Park Lab Participant Appreciation Event Draws Crowd to CVL
The Park Aging Mind Lab held a special appreciation event for all of their community-based research participants on August 6, attracting scores of past and present volunteers in CVL studies. Attendees were served brunch and heard results from the very studies in which they participated, such as the Dallas Lifespan Brain Study (DLBS) and the Synapse Project.
Center co-director Dr. Denise Park gave a special welcome to the group.
“We thank each of you for contributing your time so generously to science, and by doing so, helping us arrive at new insights into how healthy minds and brain work and change as we age. Without you, our research would not be possible,” she said.
DLBS is a large-scale research project looking into neural and cognitive aging across the entire adult lifespan from age 20 to 90. This study involves a search for a “neural signature” that is characteristic of healthy cognition, and also is searching for the neural footprint in middle age that predicts cognitive health or frailty in old age.
Attendees learned about new Park Lab-based research as well, specifically Dr. Kristen Kennedy’s work on imaging and the thinning of certain areas of the brain as it ages. Dr. Kennedy was followed by Dr. Gerard Bischof, who earned his doctorate over the summer. Dr. Bischof gave attendees a glimpse of his academic journey and a path that started in Germany and eventually led him to the Center, where his work focuses on amyloid deposition.
Two postdoctoral students also gave presentations on findings related to the aging brain and specific interventions, such as iPad use, that, in the novice, may help strengthen cognition, similar to what researchers found in the quilting and digital photography arms of the other hallmark Park Lab study, the Synapse Project.

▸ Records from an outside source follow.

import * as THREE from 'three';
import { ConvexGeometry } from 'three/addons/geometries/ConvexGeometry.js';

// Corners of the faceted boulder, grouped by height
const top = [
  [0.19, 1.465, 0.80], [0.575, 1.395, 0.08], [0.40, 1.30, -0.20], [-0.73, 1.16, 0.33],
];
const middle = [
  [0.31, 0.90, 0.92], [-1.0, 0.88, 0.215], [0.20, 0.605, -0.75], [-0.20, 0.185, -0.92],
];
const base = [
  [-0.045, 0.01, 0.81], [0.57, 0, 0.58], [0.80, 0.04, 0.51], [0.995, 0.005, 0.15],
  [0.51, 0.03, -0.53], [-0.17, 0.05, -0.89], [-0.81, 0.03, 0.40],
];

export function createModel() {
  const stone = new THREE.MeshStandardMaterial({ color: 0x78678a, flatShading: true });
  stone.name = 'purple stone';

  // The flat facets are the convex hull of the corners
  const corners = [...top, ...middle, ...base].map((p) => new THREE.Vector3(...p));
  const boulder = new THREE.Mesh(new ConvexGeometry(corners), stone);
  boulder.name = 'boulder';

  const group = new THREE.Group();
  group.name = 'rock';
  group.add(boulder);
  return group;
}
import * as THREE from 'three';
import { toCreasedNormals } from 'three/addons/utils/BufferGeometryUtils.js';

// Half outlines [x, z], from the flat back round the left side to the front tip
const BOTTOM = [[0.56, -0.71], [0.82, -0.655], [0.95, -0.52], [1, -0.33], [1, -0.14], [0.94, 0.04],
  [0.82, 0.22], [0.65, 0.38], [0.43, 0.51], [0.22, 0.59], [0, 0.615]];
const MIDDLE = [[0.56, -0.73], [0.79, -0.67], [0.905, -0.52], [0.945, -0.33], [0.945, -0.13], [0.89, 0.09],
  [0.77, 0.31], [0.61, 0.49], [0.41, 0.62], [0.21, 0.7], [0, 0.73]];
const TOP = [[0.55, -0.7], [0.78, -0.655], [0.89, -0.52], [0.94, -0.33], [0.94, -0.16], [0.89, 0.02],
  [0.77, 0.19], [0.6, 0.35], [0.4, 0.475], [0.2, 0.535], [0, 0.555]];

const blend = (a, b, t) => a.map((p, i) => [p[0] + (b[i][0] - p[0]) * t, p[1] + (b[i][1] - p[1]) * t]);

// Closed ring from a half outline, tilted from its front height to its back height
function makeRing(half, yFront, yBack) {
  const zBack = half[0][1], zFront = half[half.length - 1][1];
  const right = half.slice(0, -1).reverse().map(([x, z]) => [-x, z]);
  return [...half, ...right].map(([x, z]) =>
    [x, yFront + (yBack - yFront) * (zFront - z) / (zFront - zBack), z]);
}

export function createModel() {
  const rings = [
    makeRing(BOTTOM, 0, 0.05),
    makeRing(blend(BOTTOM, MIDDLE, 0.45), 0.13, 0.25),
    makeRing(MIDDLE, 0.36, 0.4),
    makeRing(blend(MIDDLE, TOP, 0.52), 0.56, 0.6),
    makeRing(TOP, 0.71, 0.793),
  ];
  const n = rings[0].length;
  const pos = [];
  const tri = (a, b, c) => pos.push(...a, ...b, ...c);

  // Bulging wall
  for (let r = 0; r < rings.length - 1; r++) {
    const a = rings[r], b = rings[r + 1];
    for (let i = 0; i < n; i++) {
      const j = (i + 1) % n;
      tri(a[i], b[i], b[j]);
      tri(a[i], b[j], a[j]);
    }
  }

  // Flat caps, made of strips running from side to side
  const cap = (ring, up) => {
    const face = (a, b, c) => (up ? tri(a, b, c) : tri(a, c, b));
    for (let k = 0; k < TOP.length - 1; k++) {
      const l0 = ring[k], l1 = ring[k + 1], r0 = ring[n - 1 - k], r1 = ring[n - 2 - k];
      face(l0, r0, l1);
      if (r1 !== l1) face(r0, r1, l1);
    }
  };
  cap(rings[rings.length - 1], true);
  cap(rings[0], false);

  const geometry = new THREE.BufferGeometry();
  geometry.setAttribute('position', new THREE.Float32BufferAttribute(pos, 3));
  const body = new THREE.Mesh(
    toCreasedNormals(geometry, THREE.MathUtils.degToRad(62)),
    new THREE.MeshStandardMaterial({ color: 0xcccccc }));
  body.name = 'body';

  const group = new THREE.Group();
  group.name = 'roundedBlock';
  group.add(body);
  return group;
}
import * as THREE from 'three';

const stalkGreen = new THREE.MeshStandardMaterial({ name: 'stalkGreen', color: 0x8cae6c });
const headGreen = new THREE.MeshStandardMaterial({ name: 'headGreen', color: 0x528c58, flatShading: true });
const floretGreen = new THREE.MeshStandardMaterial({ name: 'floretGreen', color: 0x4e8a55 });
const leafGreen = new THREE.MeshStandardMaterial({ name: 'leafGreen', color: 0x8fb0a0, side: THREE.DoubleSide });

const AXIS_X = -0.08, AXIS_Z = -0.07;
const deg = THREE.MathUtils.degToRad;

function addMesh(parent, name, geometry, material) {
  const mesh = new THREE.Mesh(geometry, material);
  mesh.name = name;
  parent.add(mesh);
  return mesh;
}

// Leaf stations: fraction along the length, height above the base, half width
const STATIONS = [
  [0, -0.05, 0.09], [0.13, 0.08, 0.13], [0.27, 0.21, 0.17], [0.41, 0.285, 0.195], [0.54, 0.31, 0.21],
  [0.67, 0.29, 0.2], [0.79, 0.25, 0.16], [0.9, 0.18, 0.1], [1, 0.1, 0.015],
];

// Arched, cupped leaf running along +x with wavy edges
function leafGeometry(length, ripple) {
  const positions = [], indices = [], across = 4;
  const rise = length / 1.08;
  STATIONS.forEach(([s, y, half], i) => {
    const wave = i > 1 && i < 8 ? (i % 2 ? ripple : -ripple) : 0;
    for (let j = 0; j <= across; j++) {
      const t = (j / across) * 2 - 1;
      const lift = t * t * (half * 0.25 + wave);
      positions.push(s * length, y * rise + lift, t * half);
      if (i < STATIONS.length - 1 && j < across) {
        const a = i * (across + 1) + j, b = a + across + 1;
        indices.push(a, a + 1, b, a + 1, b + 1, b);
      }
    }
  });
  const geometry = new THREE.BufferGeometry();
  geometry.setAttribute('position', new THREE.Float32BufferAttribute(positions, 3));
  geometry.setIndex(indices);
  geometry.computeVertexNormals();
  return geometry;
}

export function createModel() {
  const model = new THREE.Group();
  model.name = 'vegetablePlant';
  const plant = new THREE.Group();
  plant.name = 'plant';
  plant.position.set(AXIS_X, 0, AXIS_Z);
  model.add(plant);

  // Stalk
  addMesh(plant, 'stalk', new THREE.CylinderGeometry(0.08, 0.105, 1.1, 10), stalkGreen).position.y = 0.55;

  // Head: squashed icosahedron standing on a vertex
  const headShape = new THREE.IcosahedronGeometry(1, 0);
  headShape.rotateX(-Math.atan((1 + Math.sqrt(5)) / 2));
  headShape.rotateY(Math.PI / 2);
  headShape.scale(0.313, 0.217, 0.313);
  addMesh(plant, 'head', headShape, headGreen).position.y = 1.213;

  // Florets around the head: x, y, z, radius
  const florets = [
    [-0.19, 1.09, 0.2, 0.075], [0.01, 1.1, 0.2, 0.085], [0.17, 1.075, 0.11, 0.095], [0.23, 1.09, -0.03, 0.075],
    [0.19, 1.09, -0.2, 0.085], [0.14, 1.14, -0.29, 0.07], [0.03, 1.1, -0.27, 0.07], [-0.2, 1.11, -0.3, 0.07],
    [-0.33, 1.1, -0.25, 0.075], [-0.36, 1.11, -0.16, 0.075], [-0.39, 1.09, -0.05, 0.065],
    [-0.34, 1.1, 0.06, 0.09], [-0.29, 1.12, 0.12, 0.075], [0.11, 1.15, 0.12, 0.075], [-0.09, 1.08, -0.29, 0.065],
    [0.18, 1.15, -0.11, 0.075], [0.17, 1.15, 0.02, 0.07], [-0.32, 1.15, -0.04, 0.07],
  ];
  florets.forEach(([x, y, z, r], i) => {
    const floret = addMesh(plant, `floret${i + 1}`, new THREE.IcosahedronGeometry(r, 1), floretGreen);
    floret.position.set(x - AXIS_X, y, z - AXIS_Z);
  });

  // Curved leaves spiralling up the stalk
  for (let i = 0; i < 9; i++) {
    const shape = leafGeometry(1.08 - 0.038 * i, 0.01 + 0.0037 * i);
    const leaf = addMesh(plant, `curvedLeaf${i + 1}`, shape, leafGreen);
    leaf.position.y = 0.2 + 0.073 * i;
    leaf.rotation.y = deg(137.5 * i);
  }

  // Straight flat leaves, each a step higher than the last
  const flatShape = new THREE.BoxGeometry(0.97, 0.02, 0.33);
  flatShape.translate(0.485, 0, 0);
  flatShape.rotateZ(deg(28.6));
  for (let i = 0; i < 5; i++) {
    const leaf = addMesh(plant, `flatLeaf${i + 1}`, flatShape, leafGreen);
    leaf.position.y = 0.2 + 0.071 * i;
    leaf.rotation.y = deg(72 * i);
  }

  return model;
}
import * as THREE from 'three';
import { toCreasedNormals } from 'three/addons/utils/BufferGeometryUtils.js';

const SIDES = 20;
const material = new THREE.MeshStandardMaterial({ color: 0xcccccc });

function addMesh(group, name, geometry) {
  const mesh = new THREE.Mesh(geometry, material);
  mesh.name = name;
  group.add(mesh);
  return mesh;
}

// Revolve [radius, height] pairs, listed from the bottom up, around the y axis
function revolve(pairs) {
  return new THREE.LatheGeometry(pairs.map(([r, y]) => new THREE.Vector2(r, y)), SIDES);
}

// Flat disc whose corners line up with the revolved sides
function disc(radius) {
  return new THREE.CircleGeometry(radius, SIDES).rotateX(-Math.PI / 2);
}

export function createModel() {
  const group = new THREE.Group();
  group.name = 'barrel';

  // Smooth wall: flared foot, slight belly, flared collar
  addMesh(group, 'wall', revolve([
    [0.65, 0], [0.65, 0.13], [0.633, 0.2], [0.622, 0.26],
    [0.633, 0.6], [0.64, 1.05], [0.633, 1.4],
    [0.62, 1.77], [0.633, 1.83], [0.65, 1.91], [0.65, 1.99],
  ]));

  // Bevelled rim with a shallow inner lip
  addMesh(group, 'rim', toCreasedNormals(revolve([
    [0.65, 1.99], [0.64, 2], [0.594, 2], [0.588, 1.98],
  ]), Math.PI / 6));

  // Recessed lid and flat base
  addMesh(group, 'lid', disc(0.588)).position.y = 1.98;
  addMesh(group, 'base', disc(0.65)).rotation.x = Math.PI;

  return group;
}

Among the guests and attendees were husband and wife Nathan and Dorothy Ivey.
The couple, who have been part of CVL studies for the last four years, attribute part of their cognitive vitality to participating in CVL research.
“To me, the work of the Center is terribly important,” Nathan said. “We’ve been delighted to participate – one thing is clear, though – my wife’s memory is better,” he smiled.
Dorothy, a retired high school teacher, mostly history and English, is an active Scrabble player with her husband. She also uses an iPad daily, she says. They have three advanced degrees among them. Both also credit their education and intellectual curiosity with helping to retain their cognitive vitality.
Finally, in new work being explored by CVL research scientist Zhuang Song, himself new to the Center as of this year, participants also learned about a just-launched sleep study that is looking into the effects of sleep patterns on neural and cognitive processes.
Participant James Frame spoke after the event about friends he knows, who are actively pursuing strategies and lifestyles that keep them mentally agile. His recommendation to them is to participate in CVL studies because of his own experience.
“Personally I have been keenly aware of the great research here, and I am glad to be a part of it,” he said. “I plan to be active for at least 22 more years, and will hopefully benefit from this research. I learned a lot, and felt honored to have been invited. Particularly helpful was the information that our brains rejuvenate by learning new things.”